Task to carry out
Find and copy each line of the listing below that has the word "objects" in it.

Dataset excerpts
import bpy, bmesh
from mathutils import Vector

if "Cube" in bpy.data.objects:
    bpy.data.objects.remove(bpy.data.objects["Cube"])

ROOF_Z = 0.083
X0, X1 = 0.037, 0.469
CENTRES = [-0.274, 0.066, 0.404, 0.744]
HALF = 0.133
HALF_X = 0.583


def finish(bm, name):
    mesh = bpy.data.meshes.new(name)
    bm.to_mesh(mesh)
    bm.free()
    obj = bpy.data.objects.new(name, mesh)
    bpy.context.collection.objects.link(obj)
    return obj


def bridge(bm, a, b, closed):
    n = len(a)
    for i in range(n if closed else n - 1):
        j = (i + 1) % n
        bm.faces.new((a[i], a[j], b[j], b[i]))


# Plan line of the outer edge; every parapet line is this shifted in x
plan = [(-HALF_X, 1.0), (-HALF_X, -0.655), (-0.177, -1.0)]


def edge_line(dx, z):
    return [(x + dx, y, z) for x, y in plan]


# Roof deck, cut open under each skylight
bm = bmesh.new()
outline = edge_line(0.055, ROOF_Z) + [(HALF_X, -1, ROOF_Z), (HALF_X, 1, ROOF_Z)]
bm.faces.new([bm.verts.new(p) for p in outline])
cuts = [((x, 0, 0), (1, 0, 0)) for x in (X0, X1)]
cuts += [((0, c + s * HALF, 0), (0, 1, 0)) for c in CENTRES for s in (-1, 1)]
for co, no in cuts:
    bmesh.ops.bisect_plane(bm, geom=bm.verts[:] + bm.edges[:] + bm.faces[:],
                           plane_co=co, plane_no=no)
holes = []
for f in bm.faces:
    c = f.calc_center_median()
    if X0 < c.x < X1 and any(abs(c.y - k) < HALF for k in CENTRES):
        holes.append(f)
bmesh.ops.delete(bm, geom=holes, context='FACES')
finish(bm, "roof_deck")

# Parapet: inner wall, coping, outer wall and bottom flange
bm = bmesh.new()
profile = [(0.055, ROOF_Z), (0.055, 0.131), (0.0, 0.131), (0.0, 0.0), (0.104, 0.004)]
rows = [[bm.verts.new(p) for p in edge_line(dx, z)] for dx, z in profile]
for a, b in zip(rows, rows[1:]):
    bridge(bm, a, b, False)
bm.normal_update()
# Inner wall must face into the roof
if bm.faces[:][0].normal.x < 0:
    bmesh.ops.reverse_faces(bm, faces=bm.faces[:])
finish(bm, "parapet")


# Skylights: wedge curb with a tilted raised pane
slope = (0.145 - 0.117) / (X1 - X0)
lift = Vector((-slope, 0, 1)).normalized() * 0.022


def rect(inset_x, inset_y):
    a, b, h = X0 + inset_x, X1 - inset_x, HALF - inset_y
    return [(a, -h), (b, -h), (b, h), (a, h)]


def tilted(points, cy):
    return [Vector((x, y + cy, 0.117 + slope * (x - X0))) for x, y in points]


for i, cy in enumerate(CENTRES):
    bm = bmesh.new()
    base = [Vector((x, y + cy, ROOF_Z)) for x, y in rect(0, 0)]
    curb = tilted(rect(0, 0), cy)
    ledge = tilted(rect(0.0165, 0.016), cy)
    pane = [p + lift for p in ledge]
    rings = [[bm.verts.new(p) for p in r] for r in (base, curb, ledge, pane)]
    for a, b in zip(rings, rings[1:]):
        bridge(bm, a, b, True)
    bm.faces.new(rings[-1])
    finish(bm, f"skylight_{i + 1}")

Worked solution
if "Cube" in bpy.data.objects:
    bpy.data.objects.remove(bpy.data.objects["Cube"])
    obj = bpy.data.objects.new(name, mesh)
    bpy.context.collection.objects.link(obj)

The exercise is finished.